> _WHAT THE TASK REQUIRES_
From the records below, determine the number of lines containing "moulding". Output that number alone.

> _Document images with source code_

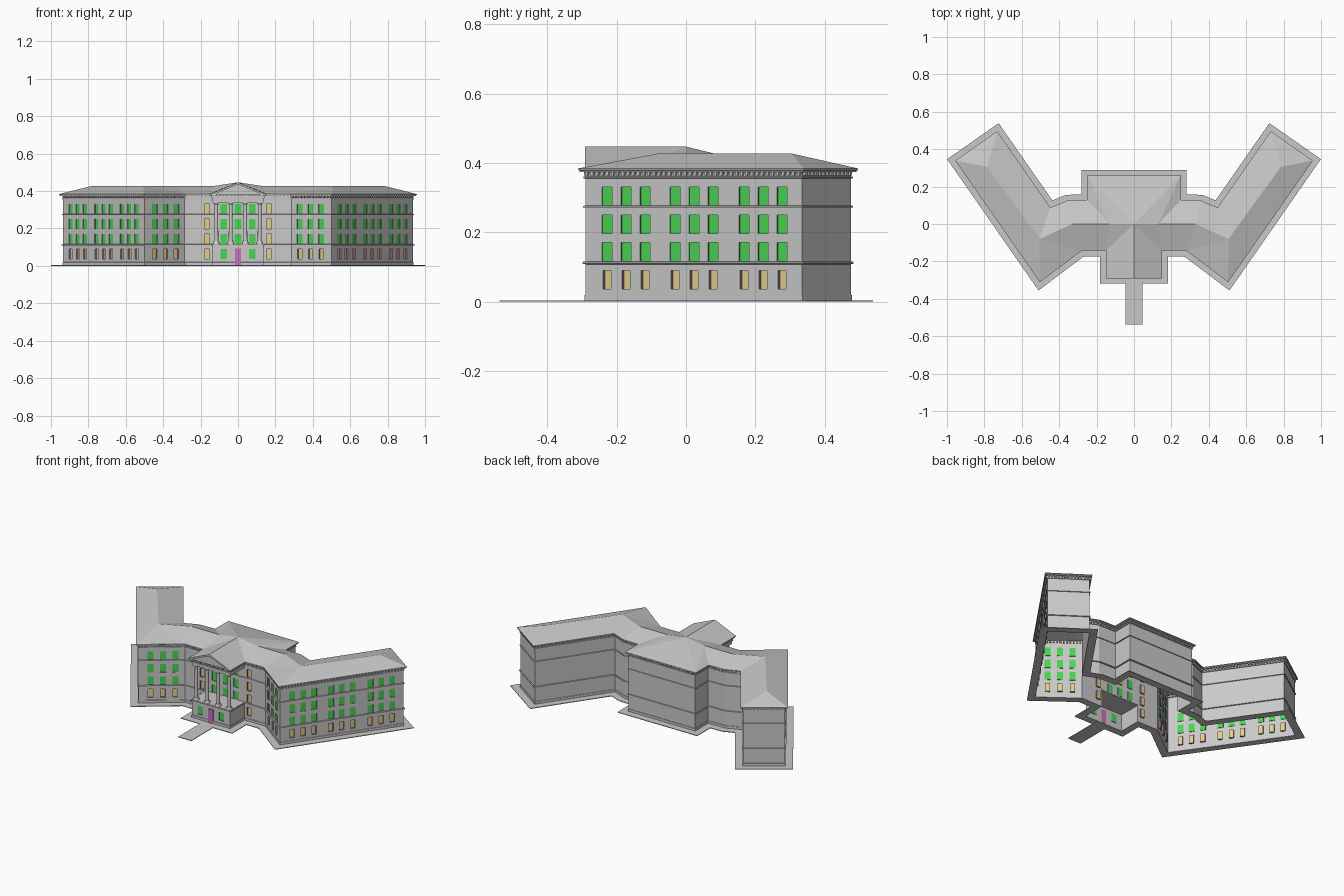
import bpy, bmesh, math
from mathutils import Vector, Matrix

cube = bpy.data.objects.get("Cube")
if cube:
    bpy.data.objects.remove(cube, do_unlink=True)


def material(name, r, g, b):
    m = bpy.data.materials.new(name)
    m.use_nodes = True
    m.diffuse_color = (r, g, b, 1)
    m.node_tree.nodes["Principled BSDF"].inputs["Base Color"].default_value = (r, g, b, 1)
    return m


WALL = material("pale grey stone", 0.59, 0.59, 0.59)
ROOF = material("roof grey", 0.57, 0.57, 0.57)
TRIM = material("trim grey", 0.56, 0.56, 0.56)
PAVE = material("paving grey", 0.58, 0.58, 0.58)
GREEN = material("green glazing", 0.06, 0.68, 0.08)
YELLOW = material("yellow glazing", 0.75, 0.62, 0.25)
MAUVE = material("mauve door", 0.6, 0.16, 0.52)
REVEAL = material("mauve reveal", 0.4, 0.17, 0.34)


def finish(name, bm, mats, mirror=False):
    mesh = bpy.data.meshes.new(name)
    bm.to_mesh(mesh)
    bm.free()
    for m in mats:
        mesh.materials.append(m)
    ob = bpy.data.objects.new(name, mesh)
    bpy.context.collection.objects.link(ob)
    if mirror:
        ob.modifiers.new("mirror", "MIRROR")
    return ob


def add_box(bm, lo, hi):
    lo, hi = Vector(lo), Vector(hi)
    size = hi - lo
    bmesh.ops.create_cube(bm, size=1, matrix=Matrix.Translation((lo + hi) / 2) @ Matrix.Diagonal((*size, 1)))


def box(name, lo, hi, mat):
    bm = bmesh.new()
    add_box(bm, lo, hi)
    return finish(name, bm, [mat])


# Plan of the walls: left half, running from the front to the back
P2, P1 = (0.135, -0.273), (0.135, -0.128)
F2, F1 = (0.285, -0.128), (0.5, -0.29)
W2, W1 = (0.935, 0.335), (0.735, 0.475)
B4, B3, B2, B1 = (0.453, 0.07), (0.355, 0.11), (0.235, 0.113), (0.235, 0.243)
MAIN = [F2, F1, W2, W1, B4, B3, B2, B1]
PORCH = [P2, P1] + MAIN


def closed(half):
    return half + [(-x, y) for x, y in reversed(half)]


def offset(loop, d):
    """Move a counter-clockwise closed loop outwards with mitred corners."""
    out = []
    for i, p in enumerate(loop):
        a, b, c = Vector(loop[i - 1]), Vector(p), Vector(loop[(i + 1) % len(loop)])
        e, f = (b - a).normalized(), (c - b).normalized()
        n, m = Vector((e.y, -e.x)), Vector((f.y, -f.x))
        out.append(b + (n + m) * d / (1 + n.dot(m)))
    return out


def moulding(name, half, profile, mat):
    """Sweep an (offset, height) profile around the whole outline."""
    bm = bmesh.new()
    rings = [[bm.verts.new((p.x, p.y, z)) for p in offset(closed(half), d)] for d, z in profile]
    for r, s in zip(rings, rings[1:]):
        for i in range(len(r)):
            bm.faces.new((r[i - 1], r[i], s[i], s[i - 1]))
    return finish(name, bm, [mat])


GROUND_ROW = [(0.037, 0.09)]
UPPER_ROWS = [(0.117, 0.17), (0.196, 0.25), (0.277, 0.331)]
SPLIT, TOP = 0.112, 0.381


def wall(name, a, b, z0=0.003, z1=TOP, cols=(), rows=(), glass=GREEN, mirror=True):
    """A wall from a to b whose window cells are pushed inwards."""
    width, depth = (0.035, 0.004) if glass == GREEN else (0.028, 0.01)
    a, b = Vector((*a, 0)), Vector((*b, 0))
    along = (b - a).normalized()
    normal = Vector((along.y, -along.x, 0))
    us = [0] + [c + s * width / 2 for c in cols for s in (-1, 1)] + [(b - a).length]
    zs = [z0] + [z for r in rows for z in r] + [z1]
    bm = bmesh.new()
    grid = [[bm.verts.new(a + along * u + Vector((0, 0, z))) for u in us] for z in zs]
    for j in range(len(zs) - 1):
        for i in range(len(us) - 1):
            face = bm.faces.new((grid[j][i], grid[j][i + 1], grid[j + 1][i + 1], grid[j + 1][i]))
            if i % 2 and j % 2:
                pane = bmesh.ops.extrude_discrete_faces(bm, faces=[face])["faces"][0]
                bmesh.ops.translate(bm, verts=pane.verts, vec=normal * -depth)
                for e in pane.edges:
                    for f in e.link_faces:
                        f.material_index = 2
                pane.material_index = 1
    return finish(name, bm, [WALL, glass, REVEAL], mirror)


def facade(name, a, b, cols, upper_glass):
    wall(name + "_ground", a, b, z1=SPLIT, cols=cols, rows=GROUND_ROW, glass=YELLOW)
    wall(name + "_upper", a, b, z0=SPLIT, cols=cols, rows=UPPER_ROWS, glass=upper_glass)


# Walls and windows
bays = [start + k * 0.067 for start in (0.0755, 0.314, 0.557) for k in range(3)]
facade("wing_long_wall", F1, W2, bays, GREEN)
facade("wing_front_wall", F2, F1, (0.056, 0.128, 0.2), GREEN)
facade("link_front_wall", P1, F2, (0.031,), YELLOW)
wall("portico_back_wall", (-P1[0], P1[1]), P1, z0=SPLIT, cols=(0.06, 0.135, 0.21), rows=UPPER_ROWS, mirror=False)
wall("porch_front_wall", (0, P2[1]), P2, z1=SPLIT, cols=(0.075,), rows=GROUND_ROW)
wall("porch_side_wall", P2, P1, z1=SPLIT)
for n, (p, q) in enumerate(zip(MAIN[2:], MAIN[3:] + [(0, B1[1])])):
    wall("plain_wall_%d" % (n + 1), p, q)
box("front_door", (-0.017, -0.278, 0.004), (0.017, -0.272, 0.092), MAUVE)

# Plinth, string courses and main cornice
moulding("plinth", PORCH, [(0.002, 0.003), (0.002, 0.019), (0, 0.02)], WALL)
moulding("lower_band", PORCH, [(0, 0.108), (0.006, 0.11), (0.006, 0.115), (0, 0.116)], TRIM)
moulding("upper_band", [P1] + MAIN, [(0, 0.271), (0.005, 0.272), (0.005, 0.276), (0, 0.277)], TRIM)
moulding("cornice_band", PORCH, [(0, 0.355), (0.004, 0.356), (0.004, 0.36), (0, 0.361)], TRIM)
moulding("cornice", PORCH, [(0, 0.373), (0.012, 0.374), (0.012, 0.378), (0.015, 0.38), (0.015, 0.384)], TRIM)

# Dentils under the cornice
bm = bmesh.new()
route = [(0, P2[1])] + PORCH + [(0, B1[1])]
for p, q in zip(route, route[1:]):
    p, q = Vector((*p, 0.3685)), Vector((*q, 0.3685))
    step = q - p
    count = max(2, int(step.length / 0.018))
    turn = Matrix.Rotation(math.atan2(step.y, step.x), 4, "Z")
    for k in range(count):
        spot = Matrix.Translation(p + step * (k + 0.5) / count) @ turn
        bmesh.ops.create_cube(bm, size=1, matrix=spot @ Matrix.Diagonal((0.009, 0.016, 0.01, 1)))
finish("dentils", bm, [TRIM], True)

# Hipped roof with the gable ridge running forward
bm = bmesh.new()
eave = offset(closed(PORCH), 0.015)[:len(PORCH)]
names = "P2 P1 F2 F1 W2 W1 B4 B3 B2 B1".split()
pts = {n: (p.x, p.y, 0.384) for n, p in zip(names, eave)}
pts.update(A=(0, 0, 0.447), G=(0, -0.291, 0.447), R0=(0.13, 0, 0.427), R1=(0.33, 0, 0.427),
           R2=(0.505, -0.08, 0.427), R3=(0.785, 0.305, 0.427), M=(0, pts["B1"][1], 0.384))
v = {n: bm.verts.new(p) for n, p in pts.items()}
for face in ("A B1 M", "A R0 B1", "R0 B2 B1", "R0 R1 B3 B2", "R1 R2 B4 B3", "R2 R3 W1 B4", "R3 W2 W1",
             "R3 R2 F1 W2", "R2 F2 F1", "R2 R1 F2", "R1 R0 P1 F2", "R0 A P1", "A G P2 P1"):
    bm.faces.new([v[n] for n in face.split()])
bmesh.ops.recalc_face_normals(bm, faces=bm.faces)
if sum(f.normal.z for f in bm.faces) < 0:
    bmesh.ops.reverse_faces(bm, faces=bm.faces)
finish("roof", bm, [ROOF], True)


def front_prism(name, outline, y0, y1, mat, mirror):
    bm = bmesh.new()
    face = bm.faces.new([bm.verts.new((x, y0, z)) for x, z in outline])
    side = bmesh.ops.extrude_face_region(bm, geom=[face])["geom"]
    bmesh.ops.translate(bm, verts=[g for g in side if isinstance(g, bmesh.types.BMVert)], vec=(0, y1 - y0, 0))
    bmesh.ops.recalc_face_normals(bm, faces=bm.faces)
    return finish(name, bm, [mat], mirror)


# Pediment, entablature and balcony
front_prism("tympanum", [(-0.14, 0.381), (0.14, 0.381), (0, 0.438)], -0.275, -0.268, WALL, False)
front_prism("raking_cornice", [(0.15, 0.383), (0, 0.4465), (0, 0.436), (0.125, 0.383)], -0.291, -0.268, TRIM, True)
box("entablature", (-0.135, -0.273, 0.338), (0.135, -0.125, 0.383), WALL)
box("balcony_floor", (-0.137, -0.275, 0.108), (0.137, -0.125, 0.118), TRIM)

# Portico columns with base and capital
for n, x in enumerate((-0.116, -0.039, 0.039, 0.116)):
    bm = bmesh.new()
    for r1, r2, z0, z1 in ((0.019, 0.014, 0.118, 0.132), (0.011, 0.009, 0.132, 0.328), (0.009, 0.014, 0.326, 0.334)):
        bmesh.ops.create_cone(bm, cap_ends=True, segments=16, radius1=r1, radius2=r2, depth=z1 - z0,
                              matrix=Matrix.Translation((x, -0.255, (z0 + z1) / 2)))
    add_box(bm, (x - 0.015, -0.27, 0.333), (x + 0.015, -0.24, 0.339))
    ob = finish("column_%d" % (n + 1), bm, [WALL])
    bpy.ops.object.select_all(action="DESELECT")
    ob.select_set(True)
    bpy.context.view_layer.objects.active = ob
    bpy.ops.object.shade_smooth_by_angle()

# Paving strip around the hollow building and the entrance path
moulding("paving", PORCH, [(0, 0), (0.046, 0), (0.046, 0.004), (0, 0.004), (0, 0)], PAVE)
box("entrance_path", (-0.046, -0.537, 0), (0.046, -0.318, 0.004), PAVE)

> _ANSWER SPACE_
7